Is It Needed?
According to the Illinois Marriage and Dissolution of Marriage Act (IMDMA), spousal maintenance is not presumed to be necessary in every case. You and your spouse, of course, may reach an agreement regarding such payments, which will be honored by the court if the agreement is reasonable. In the absence of such an accord, however, the court will look at a number of factors to decide if alimony is appropriate. By law, these considerations include each spouse’s resources, earning potential, and needs, the length of the marriage, standard of living, contributions to one another’s career, and many others.
If the court decides that maintenance is appropriate, the IMDMA provides an income-based guideline for calculating the amount of alimony that must be paid. The statutory formula is to be used in most cases (those where the parties’ combined income is less than $250,000), but the law does provide the court with discretion to make adjustments to the requirements as needed.
Length of Maintenance Orders

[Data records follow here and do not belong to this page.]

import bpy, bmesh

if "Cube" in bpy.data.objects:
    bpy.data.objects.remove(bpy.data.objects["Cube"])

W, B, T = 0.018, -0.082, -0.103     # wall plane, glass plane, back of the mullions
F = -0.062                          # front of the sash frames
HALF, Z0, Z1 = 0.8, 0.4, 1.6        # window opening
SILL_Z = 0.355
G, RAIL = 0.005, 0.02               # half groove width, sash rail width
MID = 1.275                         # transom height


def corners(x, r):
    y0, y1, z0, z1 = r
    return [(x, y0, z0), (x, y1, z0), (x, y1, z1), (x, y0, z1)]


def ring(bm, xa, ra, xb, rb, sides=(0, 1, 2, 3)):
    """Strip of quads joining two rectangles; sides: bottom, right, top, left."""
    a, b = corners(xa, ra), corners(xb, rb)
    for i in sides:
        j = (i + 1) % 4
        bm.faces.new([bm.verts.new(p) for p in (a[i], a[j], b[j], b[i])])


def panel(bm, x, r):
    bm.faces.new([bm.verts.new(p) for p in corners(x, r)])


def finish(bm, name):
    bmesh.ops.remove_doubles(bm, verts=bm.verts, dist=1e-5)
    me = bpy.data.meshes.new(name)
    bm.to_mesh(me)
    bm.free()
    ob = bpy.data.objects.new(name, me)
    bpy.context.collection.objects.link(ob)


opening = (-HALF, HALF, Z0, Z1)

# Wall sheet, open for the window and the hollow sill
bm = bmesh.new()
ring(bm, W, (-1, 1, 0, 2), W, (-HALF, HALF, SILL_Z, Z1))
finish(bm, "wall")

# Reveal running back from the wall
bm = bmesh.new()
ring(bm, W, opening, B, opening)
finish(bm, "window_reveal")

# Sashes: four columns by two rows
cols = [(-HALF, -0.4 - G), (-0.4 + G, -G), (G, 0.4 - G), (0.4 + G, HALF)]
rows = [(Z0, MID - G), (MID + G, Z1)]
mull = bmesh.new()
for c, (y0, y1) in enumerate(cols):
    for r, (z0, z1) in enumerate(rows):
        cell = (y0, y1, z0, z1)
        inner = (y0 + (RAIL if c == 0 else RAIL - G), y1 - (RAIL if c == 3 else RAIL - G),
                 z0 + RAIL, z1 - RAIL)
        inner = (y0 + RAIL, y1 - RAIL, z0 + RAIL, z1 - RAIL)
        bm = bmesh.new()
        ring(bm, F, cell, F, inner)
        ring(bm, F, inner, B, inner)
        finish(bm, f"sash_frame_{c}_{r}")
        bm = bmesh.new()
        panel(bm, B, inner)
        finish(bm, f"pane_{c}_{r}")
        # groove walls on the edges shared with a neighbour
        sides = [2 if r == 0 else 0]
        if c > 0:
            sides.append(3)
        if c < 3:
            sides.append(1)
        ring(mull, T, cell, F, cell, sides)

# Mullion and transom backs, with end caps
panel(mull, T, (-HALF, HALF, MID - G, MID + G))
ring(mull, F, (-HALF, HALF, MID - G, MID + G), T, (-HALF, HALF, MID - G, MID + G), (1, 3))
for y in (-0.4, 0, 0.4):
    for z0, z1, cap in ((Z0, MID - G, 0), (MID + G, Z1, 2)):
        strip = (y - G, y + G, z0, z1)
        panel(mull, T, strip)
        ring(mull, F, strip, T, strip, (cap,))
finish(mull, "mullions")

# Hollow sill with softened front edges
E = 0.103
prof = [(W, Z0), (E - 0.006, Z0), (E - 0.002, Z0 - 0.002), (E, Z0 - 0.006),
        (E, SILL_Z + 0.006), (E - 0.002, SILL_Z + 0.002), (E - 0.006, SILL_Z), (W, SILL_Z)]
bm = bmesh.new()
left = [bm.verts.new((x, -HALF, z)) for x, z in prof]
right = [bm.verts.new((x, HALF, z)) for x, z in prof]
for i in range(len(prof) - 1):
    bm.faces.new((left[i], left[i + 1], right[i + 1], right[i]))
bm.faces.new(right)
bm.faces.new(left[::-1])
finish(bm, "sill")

Knowing how much you might pay is only part of the alimony equation. You must also know how long you will be expected to make such payments. The IMDMA includes a provision for calculating the length of a maintenance order, as well. The length is usually determined as a percentage of the duration of the marriage. The law includes a weighted, sliding scale that provides relatively longer alimony requirements for longer marriages. To find the expected length of your maintenance order, the court will multiply the length of your marriage by the appropriate percentage factor provided by law:
- .20 for a marriage of five years or less;

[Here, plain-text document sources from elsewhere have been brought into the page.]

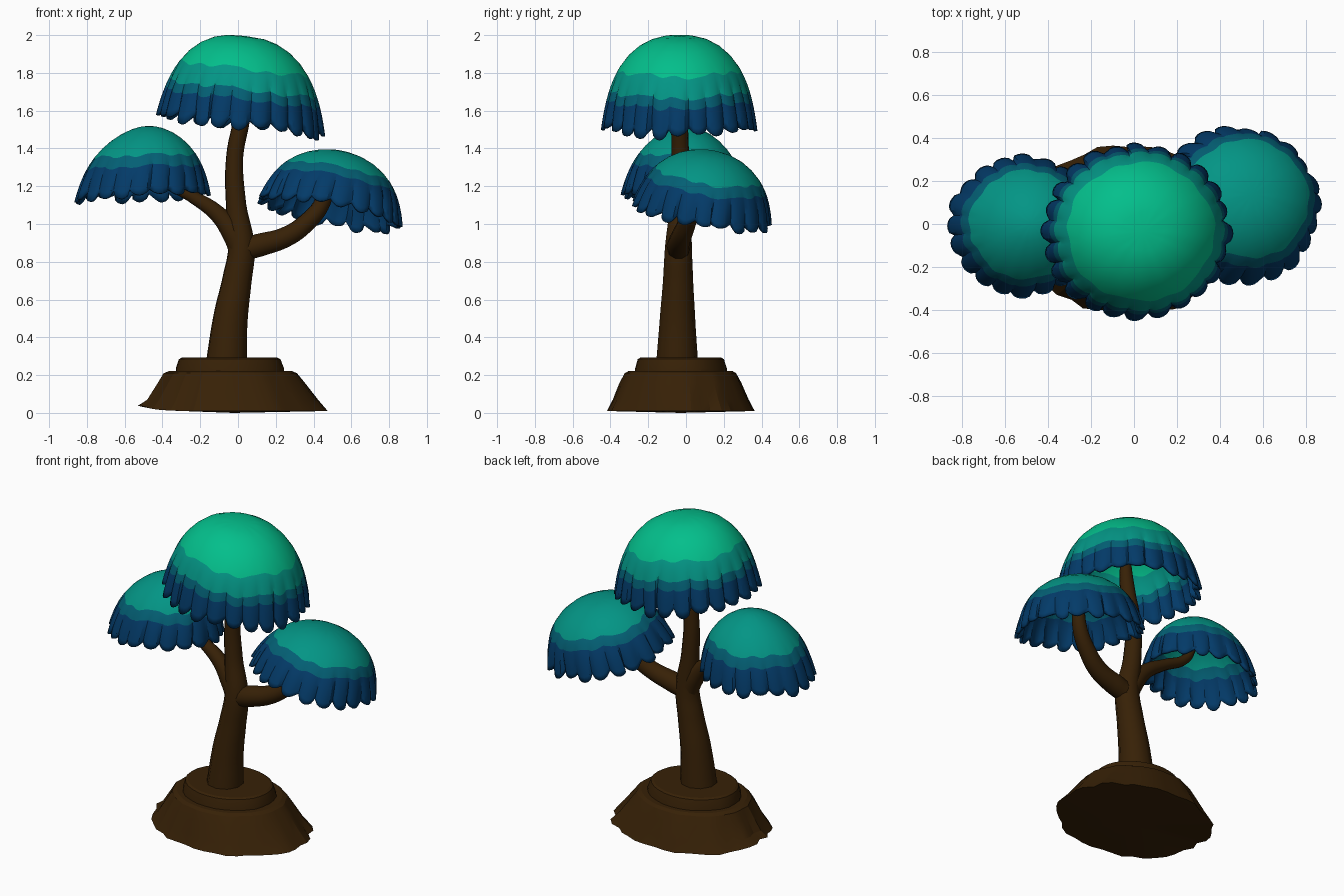
import bpy, bmesh, random
from math import sin, cos, pi, radians, ceil
from mathutils import Matrix, Vector

random.seed(4)
cube = bpy.data.objects.get("Cube")
if cube:
    bpy.data.objects.remove(cube, do_unlink=True)


def material(name, rgb):
    m = bpy.data.materials.new(name)
    m.use_nodes = True
    m.diffuse_color = (*rgb, 1)
    m.node_tree.nodes["Principled BSDF"].inputs["Base Color"].default_value = (*rgb, 1)
    return m


leaf_mats = [material("bright green", (0.001, 0.52, 0.26)),
             material("teal", (0.001, 0.3, 0.235)),
             material("blue teal", (0.001, 0.115, 0.175)),
             material("navy", (0.001, 0.043, 0.14))]
bark = material("dark bark", (0.038, 0.015, 0.002))


def add_object(name, bm, mats):
    bmesh.ops.recalc_face_normals(bm, faces=bm.faces)
    mesh = bpy.data.meshes.new(name)
    bm.to_mesh(mesh)
    bm.free()
    for m in mats:
        mesh.materials.append(m)
    ob = bpy.data.objects.new(name, mesh)
    bpy.context.collection.objects.link(ob)
    return ob


def smooth(ob, angle):
    bpy.ops.object.select_all(action='DESELECT')
    ob.select_set(True)
    bpy.context.view_layer.objects.active = ob
    bpy.ops.object.shade_smooth_by_angle(angle=radians(angle))


def bridge(bm, low, high, mat=0):
    n = len(low)
    for i in range(n):
        j = (i + 1) % n
        bm.faces.new((low[i], low[j], high[j], high[i])).material_index = mat


# Leaf canopy: a hollow tilted dome with rounded rim lobes and wavy colour bands
def canopy(name, centre, rx, ry, depth, power, tilt_x, tilt_y, skew, bands, lobes):
    per = 6
    cols = lobes * per
    place = (Matrix.Translation(centre) @ Matrix.Rotation(radians(tilt_y), 4, 'Y')
             @ Matrix.Rotation(radians(tilt_x), 4, 'X'))
    drop = [random.uniform(-0.04, 0.05) for _ in range(lobes)]
    bulge = [random.uniform(-0.025, 0.02) for _ in range(lobes)]
    sway = [random.uniform(-0.6, 0.6) for _ in range(lobes)]
    phase = random.uniform(0, 6)
    bm = bmesh.new()

    def ring(d):
        verts = []
        w = max(0, (d - 0.4) / 0.6)
        for i in range(cols):
            lobe = ((i + per // 2) // per) % lobes
            a = 2 * pi * (i + sway[lobe] * w) / cols
            tip = abs(cos(pi * i / per)) ** 0.6
            wave = 0.6 * sin(5 * a + phase) + 0.5 * sin(11 * a - phase) + 0.3 * sin(17 * a)
            e = max(d + 0.03 * wave * 4 * d * (1 - d), 0.001)
            r = e ** (1 / (power * (1 + 0.9 * e))) + w * (bulge[lobe] - 0.075 * (1 - tip))
            z = depth * (1 - e - w * w * (tip * (0.09 + drop[lobe]) - 0.06))
            verts.append(bm.verts.new(place @ Vector((rx * r * cos(a) + skew * (1 - e),
                                                      ry * r * sin(a), z))))
        return verts

    edges = [0.012, *bands, 1.0]
    last = ring(edges[0])
    top = bm.verts.new(place @ Vector((skew, 0, depth)))
    first = 0 if bands[0] > 0.02 else 1
    for i in range(cols):
        bm.faces.new((last[i], last[(i + 1) % cols], top)).material_index = first
    for k in range(first, 4):
        a = edges[0] if k == first else edges[k]
        b = edges[k + 1]
        steps = ceil((b - a) / 0.09)
        for s in range(1, steps + 1):
            t = s / steps
            if k == first:
                t = t ** 1.6
            new = ring(a + (b - a) * t)
            bridge(bm, new, last, k)
            last = new
    ob = add_object(name, bm, leaf_mats)
    shell = ob.modifiers.new("leaf thickness", 'SOLIDIFY')
    shell.thickness = 0.018
    shell.offset = -1
    smooth(ob, 24)


canopy("top_canopy", (0.014, -0.035, 1.525), 0.445, 0.415, 0.47, 2.9, 0, 7, -0.03,
       (0.37, 0.6, 0.71), 24)
canopy("right_canopy", (-0.51, -0.01, 1.15), 0.36, 0.335, 0.368, 2.1, -2, -2, 0.045,
       (0, 0.44, 0.6), 20)
canopy("left_canopy", (0.486, 0.085, 1.062), 0.392, 0.375, 0.33, 2.5, -9, 11, 0,
       (0, 0.37, 0.53), 22)


# Trunk and branches: tapered round tubes along smooth paths
def limb(name, points):
    curve = bpy.data.curves.new(name, 'CURVE')
    curve.dimensions = '3D'
    curve.bevel_depth = 1.0
    curve.bevel_resolution = 3
    curve.resolution_u = 6
    curve.use_fill_caps = True
    spline = curve.splines.new('BEZIER')
    spline.bezier_points.add(len(points) - 1)
    for bp, (x, y, z, r) in zip(spline.bezier_points, points):
        bp.co = (x, y, z)
        bp.radius = r
        bp.handle_left_type = bp.handle_right_type = 'AUTO'
    curve.materials.append(bark)
    ob = bpy.data.objects.new(name, curve)
    bpy.context.collection.objects.link(ob)
    bpy.ops.object.select_all(action='DESELECT')
    ob.select_set(True)
    bpy.context.view_layer.objects.active = ob
    bpy.ops.object.convert(target='MESH')
    smooth(bpy.context.object, 50)


limb("trunk", [(-0.062, -0.047, 0.25, 0.112), (-0.04, -0.045, 0.5, 0.094),
               (-0.006, -0.042, 0.7, 0.08), (0.018, -0.04, 0.87, 0.072),
               (-0.01, -0.03, 1.1, 0.055), (-0.017, -0.03, 1.36, 0.046),
               (0.02, -0.035, 1.56, 0.045), (0.04, -0.035, 1.8, 0.03)])
limb("right_branch", [(0.03, -0.04, 0.82, 0.065), (-0.03, -0.037, 0.955, 0.06),
                      (-0.115, -0.03, 1.06, 0.046), (-0.25, -0.02, 1.15, 0.034),
                      (-0.4, -0.01, 1.24, 0.03), (-0.47, 0, 1.38, 0.02)])
limb("left_branch", [(0.02, -0.04, 0.86, 0.06), (0.11, -0.038, 0.887, 0.064),
                     (0.25, -0.025, 0.93, 0.056), (0.36, 0.005, 1.005, 0.05),
                     (0.45, 0.04, 1.12, 0.043), (0.48, 0.07, 1.28, 0.032)])


# Ground mound: ragged skirt with a flat slab on top
def mound(name, levels, sides, rough):
    bm = bmesh.new()
    jag = [random.uniform(-1, 1) for _ in range(sides)]
    last = None
    for k, (cx, rx, ry, z) in enumerate(levels):
        ring = []
        for i in range(sides):
            a = 2 * pi * i / sides
            fade = rough * (1 - k / len(levels))
            s = 1 + fade * (jag[i] + 0.4 * random.uniform(-1, 1))
            lift = 0.03 * max(0, -cos(a)) ** 6 if rough > 0.02 and k == 0 else 0
            ring.append(bm.verts.new((cx + rx * s * cos(a), -0.028 + ry * s * sin(a), z + lift)))
        if last:
            bridge(bm, last, ring)
        else:
            base = bm.verts.new((cx, -0.028, 0))
            for i in range(sides):
                bm.faces.new((ring[i], base, ring[(i + 1) % sides]))
        last = ring
    bm.faces.new(last)
    smooth(add_object(name, bm, [bark]), 20)


mound("mound_skirt", [(-0.025, 0.5, 0.392, 0.01), (-0.03, 0.448, 0.362, 0.07),
                      (-0.035, 0.388, 0.322, 0.16), (-0.04, 0.352, 0.295, 0.21),
                      (-0.04, 0.325, 0.275, 0.222)], 44, 0.032)
mound("mound_slab", [(-0.042, 0.29, 0.247, 0.2), (-0.042, 0.288, 0.243, 0.235),
                     (-0.044, 0.27, 0.228, 0.284), (-0.044, 0.255, 0.215, 0.292)], 28, 0.012)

- .40 for a marriage of five years or more but less than ten years;
- .60 for a marriage of ten years or more but less than 15 years; and
- .80 for a marriage of 15 years or more but less than 20 years.
For a marriage of 20 years or more, an alimony order will normally be at least equal to the length of the marriage, and may be ordered as permanent.
As an example, if you sought a divorce after 14 years of marriage, you should expect to pay maintenance for 101 months, or a little under eight and half years. 14 years multiplied by .60 equals 100.8 months.
Get the Guidance You Need
Considerations for spousal maintenance, or alimony, can be very complex. Contact an experienced Kane County divorce attorney to explore your options for simplifying the process. Call 630-377-7770 for your free, confidential consultation at Bochte, Kuzniar & Navigato, P.C., today. Let us provide the quality representation you need during a difficult time.